The medical profession diagnoses obesity using the BMI (Body Mass Index). The BMI was never designed to be applied to individuals; it was originally designed for application to populations. The BMI does not take into consideration either muscle mass, hereditary factors, side effects of medication, ethnic origins or any of a host of reasons as to why an individual might be considered ‘overweight’. Not to mention that in the 1990s, hundreds of thousands of Americans became overweight and obese overnight when the CDC changed the arbitrary weight designations in the BMI. It doesn’t take Einstein to work out that using the BMI to condemn a large (no pun intended) segment of the population is a colossal error of judgement, yet the medical profession continue to label people using this problematic evaluation.
Fat people are not the burden on society that government, health professionals and the media would have us think. There is a lot of fat-hating propaganda out there and if you take the time to analyse the studies and statistics that a lot of this misinformation stems from, you will see for yourself that the problem is not as much of a problem as we are led to believe, if indeed a problem at all.
What should be given a higher priority is encouraging and enabling people to have the option to eat a varied and nutritional food intake (if they choose to do so) and enabling people to participate in and enjoy physical movement (again, if they so choose). There is an old saying that ‘you can lead a horse to water but you can’t make it drink’. The same is true for people and ‘healthy diet’ and exercise.

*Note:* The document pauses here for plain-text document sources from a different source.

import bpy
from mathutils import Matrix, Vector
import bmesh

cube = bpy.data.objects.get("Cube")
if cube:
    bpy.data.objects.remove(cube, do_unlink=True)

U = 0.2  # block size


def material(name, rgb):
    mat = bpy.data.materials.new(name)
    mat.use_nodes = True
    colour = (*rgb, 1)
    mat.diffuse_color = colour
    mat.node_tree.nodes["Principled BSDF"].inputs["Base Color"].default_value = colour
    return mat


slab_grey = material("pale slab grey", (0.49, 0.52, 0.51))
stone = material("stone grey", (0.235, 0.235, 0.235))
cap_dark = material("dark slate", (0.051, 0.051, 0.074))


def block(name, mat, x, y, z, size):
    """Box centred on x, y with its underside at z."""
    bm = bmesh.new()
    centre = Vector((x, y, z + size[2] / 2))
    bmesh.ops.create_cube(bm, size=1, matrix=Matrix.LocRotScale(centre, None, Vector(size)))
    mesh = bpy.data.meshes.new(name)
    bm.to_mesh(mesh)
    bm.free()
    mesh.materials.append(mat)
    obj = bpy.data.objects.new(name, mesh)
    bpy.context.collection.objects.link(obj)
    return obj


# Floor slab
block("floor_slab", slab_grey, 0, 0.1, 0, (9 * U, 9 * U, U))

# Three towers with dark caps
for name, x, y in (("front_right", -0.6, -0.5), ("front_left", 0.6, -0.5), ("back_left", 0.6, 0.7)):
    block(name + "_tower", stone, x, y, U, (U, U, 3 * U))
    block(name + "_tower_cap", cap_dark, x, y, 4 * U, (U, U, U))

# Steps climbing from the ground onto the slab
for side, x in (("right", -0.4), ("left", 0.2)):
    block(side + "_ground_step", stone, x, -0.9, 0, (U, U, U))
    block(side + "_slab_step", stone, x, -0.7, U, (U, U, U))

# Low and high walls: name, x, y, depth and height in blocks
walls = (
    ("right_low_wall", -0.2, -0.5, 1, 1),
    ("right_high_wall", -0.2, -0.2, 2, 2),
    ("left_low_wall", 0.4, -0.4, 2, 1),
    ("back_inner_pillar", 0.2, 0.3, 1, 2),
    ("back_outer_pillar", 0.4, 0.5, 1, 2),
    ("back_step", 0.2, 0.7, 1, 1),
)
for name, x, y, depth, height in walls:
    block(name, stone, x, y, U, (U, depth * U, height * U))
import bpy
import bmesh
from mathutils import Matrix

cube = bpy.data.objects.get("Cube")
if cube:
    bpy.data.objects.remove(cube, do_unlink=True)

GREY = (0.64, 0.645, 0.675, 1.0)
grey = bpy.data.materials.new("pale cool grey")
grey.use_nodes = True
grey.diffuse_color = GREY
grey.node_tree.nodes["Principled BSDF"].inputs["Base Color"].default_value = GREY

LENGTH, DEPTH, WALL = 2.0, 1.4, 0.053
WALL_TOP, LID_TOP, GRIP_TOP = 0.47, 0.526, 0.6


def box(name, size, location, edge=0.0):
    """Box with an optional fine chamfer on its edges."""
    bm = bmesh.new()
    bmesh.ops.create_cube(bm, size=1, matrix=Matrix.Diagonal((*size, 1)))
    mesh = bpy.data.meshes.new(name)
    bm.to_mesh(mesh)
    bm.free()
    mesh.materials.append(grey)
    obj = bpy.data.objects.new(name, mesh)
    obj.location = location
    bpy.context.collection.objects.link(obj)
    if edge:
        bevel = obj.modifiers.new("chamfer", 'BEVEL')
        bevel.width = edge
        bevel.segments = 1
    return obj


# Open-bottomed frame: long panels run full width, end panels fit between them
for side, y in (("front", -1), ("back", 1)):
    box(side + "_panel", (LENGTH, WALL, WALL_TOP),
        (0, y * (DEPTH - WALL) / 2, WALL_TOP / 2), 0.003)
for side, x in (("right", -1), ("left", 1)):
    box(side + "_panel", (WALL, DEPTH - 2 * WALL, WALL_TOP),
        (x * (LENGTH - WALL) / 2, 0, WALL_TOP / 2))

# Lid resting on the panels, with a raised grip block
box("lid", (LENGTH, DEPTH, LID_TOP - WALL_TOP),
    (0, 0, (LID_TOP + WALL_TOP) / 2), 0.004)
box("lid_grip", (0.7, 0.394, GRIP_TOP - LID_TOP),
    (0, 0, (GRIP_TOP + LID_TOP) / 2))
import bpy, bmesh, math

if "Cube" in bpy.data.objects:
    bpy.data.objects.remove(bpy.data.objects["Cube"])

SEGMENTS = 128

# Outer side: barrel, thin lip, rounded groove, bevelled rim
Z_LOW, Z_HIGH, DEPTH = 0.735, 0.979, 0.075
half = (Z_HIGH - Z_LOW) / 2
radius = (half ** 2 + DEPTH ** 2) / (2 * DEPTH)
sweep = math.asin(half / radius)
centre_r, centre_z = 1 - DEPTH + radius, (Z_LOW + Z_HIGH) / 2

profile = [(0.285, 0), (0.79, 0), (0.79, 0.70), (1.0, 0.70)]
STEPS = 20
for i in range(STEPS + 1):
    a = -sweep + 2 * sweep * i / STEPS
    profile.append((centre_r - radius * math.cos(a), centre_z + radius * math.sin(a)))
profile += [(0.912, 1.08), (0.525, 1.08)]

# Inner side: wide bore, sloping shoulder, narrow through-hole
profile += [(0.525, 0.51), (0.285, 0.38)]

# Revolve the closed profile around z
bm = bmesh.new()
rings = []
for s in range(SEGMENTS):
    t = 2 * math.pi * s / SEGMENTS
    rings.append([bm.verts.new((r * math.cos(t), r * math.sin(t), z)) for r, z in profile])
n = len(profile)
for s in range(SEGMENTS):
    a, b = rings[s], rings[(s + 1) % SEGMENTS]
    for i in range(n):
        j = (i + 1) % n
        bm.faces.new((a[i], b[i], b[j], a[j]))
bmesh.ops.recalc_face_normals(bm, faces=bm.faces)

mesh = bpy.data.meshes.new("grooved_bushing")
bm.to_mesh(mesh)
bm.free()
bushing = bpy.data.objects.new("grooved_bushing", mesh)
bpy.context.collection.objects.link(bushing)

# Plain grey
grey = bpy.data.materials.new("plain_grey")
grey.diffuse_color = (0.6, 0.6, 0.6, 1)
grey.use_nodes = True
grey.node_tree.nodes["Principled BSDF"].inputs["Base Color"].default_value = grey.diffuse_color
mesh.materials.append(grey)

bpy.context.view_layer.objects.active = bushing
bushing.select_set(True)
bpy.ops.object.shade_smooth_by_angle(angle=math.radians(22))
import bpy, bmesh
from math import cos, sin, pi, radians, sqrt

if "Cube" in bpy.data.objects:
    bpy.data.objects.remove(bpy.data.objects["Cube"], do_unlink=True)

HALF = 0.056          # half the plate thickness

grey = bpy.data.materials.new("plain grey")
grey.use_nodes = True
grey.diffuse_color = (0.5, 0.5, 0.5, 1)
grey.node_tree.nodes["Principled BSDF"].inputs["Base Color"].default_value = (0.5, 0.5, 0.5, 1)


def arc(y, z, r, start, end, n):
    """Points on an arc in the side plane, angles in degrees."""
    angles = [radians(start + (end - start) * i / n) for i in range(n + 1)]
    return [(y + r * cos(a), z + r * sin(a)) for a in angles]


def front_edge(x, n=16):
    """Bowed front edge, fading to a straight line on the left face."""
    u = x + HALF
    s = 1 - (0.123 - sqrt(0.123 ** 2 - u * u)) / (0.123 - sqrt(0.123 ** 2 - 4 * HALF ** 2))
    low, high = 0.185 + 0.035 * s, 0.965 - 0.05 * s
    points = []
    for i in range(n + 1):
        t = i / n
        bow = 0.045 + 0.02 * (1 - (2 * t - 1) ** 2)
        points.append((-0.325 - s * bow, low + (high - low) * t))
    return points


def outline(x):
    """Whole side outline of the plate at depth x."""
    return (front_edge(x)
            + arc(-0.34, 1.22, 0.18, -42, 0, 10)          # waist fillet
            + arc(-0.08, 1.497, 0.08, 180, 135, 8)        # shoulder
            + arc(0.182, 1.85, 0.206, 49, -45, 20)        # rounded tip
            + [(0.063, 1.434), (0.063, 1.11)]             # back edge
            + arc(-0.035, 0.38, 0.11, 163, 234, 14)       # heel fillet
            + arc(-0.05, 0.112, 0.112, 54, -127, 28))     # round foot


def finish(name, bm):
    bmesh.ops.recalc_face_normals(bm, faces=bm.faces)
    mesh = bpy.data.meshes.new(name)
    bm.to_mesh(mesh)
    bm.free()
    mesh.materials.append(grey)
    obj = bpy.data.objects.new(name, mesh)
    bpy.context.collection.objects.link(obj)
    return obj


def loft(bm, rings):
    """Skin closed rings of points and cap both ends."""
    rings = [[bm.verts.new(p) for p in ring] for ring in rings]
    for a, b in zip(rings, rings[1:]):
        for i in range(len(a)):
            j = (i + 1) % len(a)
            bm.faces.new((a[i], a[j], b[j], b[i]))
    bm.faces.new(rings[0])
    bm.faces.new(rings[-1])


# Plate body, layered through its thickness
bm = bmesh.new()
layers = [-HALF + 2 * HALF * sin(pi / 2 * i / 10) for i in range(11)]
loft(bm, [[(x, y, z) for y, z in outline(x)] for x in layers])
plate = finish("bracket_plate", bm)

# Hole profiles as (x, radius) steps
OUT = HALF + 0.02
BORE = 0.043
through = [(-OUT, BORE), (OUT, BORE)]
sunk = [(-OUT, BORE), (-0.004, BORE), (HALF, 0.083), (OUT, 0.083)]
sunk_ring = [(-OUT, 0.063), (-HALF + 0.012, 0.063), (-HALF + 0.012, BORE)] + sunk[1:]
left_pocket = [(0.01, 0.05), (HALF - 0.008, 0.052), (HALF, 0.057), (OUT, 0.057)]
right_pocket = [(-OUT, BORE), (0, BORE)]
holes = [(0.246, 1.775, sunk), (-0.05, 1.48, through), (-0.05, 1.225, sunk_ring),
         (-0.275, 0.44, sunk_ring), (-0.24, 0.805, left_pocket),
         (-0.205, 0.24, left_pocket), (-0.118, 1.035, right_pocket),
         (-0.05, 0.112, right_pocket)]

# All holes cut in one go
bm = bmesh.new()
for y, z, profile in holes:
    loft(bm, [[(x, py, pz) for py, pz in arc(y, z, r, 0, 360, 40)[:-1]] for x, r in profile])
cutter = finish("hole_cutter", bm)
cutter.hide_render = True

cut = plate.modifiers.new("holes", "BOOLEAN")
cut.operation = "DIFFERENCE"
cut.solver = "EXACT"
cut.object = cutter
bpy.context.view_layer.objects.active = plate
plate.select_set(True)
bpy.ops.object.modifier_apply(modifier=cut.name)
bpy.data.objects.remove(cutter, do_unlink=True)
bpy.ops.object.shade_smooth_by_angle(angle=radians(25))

We cannot mandate individuals in terms of what they eat and what exercise they do. What we can do is ensure people have the choice, that socio-economic status and other factors do not have undue influence on what people eat and what activity they choose to participate in. We need to remember that health is not a moral imperative and until there is a ban on other so-called ‘chosen’ behaviour such as driving and sports, we should not deny fat people health care on the basis of their weight.
A lot of people think fat is a choice. ‘Eat less and exercise more!’ we are told. Unfortunately it isn’t always that simple, despite the media proliferation of diet plans and the simplistic lamentations of some health professionals. It doesn’t matter if fat is a choice or not, because this sort of simplification misses the point altogether. The point is that fat people (just like thin people, average people, black people and every other sort of person) deserve to be treated with dignity and respect. End of story.
So if the Greens were to get their policy up and running and they did raise the estimated $4 million dollars a year, they would be best to implement a Health At Every Size paradigm which encourages people to adopt a varied and balanced diet based on mindful eating and to engage in physical activity which they find pleasurable rather than punitive – regardless of weight. The Greens policy has the potential to enact positive benefits for the Australian population but it also runs the risk of continuing to demonise fat people, a group of our society who are already deeply stigmatised and marginalised. While the Greens will never be in government they do have considerable influence on the passing of legislation and Bob Brown and his party need to remember they represent all Australians, not just the thin ones.